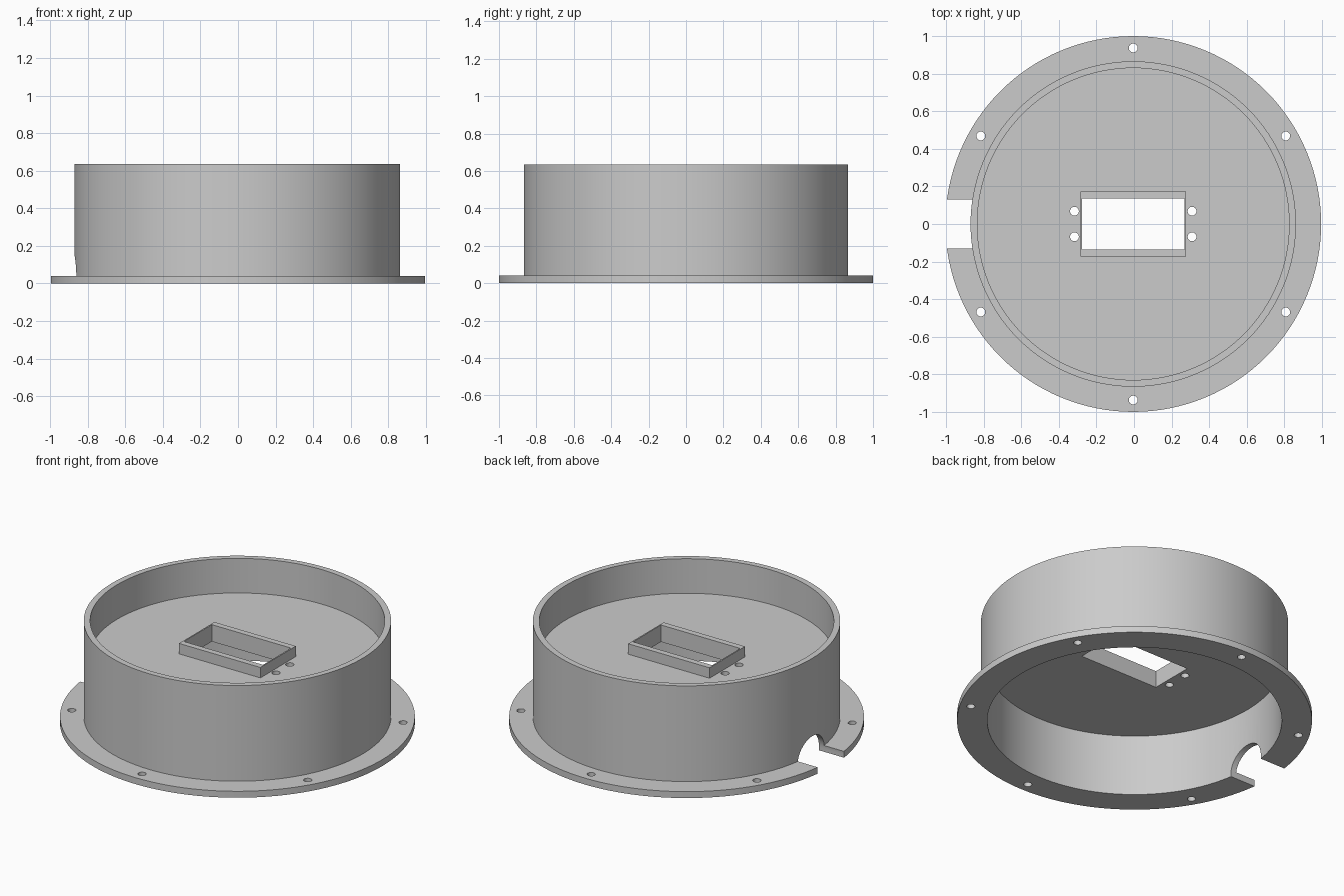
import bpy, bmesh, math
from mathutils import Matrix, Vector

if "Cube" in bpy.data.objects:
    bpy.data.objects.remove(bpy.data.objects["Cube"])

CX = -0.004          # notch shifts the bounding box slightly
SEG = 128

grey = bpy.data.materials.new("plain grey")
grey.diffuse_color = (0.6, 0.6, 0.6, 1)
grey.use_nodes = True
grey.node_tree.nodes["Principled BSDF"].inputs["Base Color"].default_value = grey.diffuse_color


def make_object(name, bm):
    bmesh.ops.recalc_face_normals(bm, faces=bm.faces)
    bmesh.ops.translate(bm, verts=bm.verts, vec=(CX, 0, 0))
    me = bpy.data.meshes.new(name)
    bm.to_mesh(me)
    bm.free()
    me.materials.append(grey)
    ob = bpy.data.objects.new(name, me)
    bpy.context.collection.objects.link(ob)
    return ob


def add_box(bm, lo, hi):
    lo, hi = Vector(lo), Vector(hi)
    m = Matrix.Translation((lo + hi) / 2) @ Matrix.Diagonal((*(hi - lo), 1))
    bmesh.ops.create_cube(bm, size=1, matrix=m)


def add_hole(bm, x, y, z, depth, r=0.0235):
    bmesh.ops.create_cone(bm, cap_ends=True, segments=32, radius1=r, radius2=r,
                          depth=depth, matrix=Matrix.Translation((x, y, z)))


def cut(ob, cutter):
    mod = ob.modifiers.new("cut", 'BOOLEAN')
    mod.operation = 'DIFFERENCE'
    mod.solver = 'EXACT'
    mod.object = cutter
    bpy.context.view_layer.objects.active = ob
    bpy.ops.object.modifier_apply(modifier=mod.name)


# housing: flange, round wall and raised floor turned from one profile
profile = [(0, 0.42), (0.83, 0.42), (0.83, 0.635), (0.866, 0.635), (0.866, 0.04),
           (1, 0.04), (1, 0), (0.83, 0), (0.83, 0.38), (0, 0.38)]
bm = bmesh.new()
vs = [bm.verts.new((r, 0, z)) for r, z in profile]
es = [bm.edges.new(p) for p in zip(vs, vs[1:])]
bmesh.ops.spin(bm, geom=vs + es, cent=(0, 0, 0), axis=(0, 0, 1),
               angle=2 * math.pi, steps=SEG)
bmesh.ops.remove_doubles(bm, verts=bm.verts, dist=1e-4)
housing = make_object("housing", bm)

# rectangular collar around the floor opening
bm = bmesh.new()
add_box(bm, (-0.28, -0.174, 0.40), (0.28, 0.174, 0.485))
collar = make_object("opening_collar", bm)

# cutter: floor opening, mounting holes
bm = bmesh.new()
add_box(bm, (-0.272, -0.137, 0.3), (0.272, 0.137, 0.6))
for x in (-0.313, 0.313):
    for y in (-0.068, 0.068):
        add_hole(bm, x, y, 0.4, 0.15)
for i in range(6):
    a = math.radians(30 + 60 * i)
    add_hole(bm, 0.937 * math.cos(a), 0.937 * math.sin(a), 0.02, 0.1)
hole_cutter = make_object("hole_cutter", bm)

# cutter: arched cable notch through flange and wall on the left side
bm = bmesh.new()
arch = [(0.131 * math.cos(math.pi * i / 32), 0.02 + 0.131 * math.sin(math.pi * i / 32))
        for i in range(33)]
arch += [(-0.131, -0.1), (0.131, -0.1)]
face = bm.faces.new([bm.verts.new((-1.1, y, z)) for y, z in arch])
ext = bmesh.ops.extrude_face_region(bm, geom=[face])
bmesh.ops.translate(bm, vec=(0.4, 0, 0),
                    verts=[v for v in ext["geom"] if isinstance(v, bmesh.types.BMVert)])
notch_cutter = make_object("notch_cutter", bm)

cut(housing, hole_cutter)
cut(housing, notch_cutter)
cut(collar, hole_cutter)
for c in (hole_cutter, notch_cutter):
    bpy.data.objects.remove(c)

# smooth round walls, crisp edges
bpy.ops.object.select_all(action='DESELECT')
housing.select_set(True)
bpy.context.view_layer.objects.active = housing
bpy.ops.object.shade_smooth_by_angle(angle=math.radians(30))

EXERCISE INSTRUCTIONS → Only the lines from the one containing "for i in range(33)]" through the last line of the material belong in your answer; output them exactly.

SOLUTION TO THIS PROBLEM →
        for i in range(33)]
arch += [(-0.131, -0.1), (0.131, -0.1)]
face = bm.faces.new([bm.verts.new((-1.1, y, z)) for y, z in arch])
ext = bmesh.ops.extrude_face_region(bm, geom=[face])
bmesh.ops.translate(bm, vec=(0.4, 0, 0),
                    verts=[v for v in ext["geom"] if isinstance(v, bmesh.types.BMVert)])
notch_cutter = make_object("notch_cutter", bm)

cut(housing, hole_cutter)
cut(housing, notch_cutter)
cut(collar, hole_cutter)
for c in (hole_cutter, notch_cutter):
    bpy.data.objects.remove(c)

# smooth round walls, crisp edges
bpy.ops.object.select_all(action='DESELECT')
housing.select_set(True)
bpy.context.view_layer.objects.active = housing
bpy.ops.object.shade_smooth_by_angle(angle=math.radians(30))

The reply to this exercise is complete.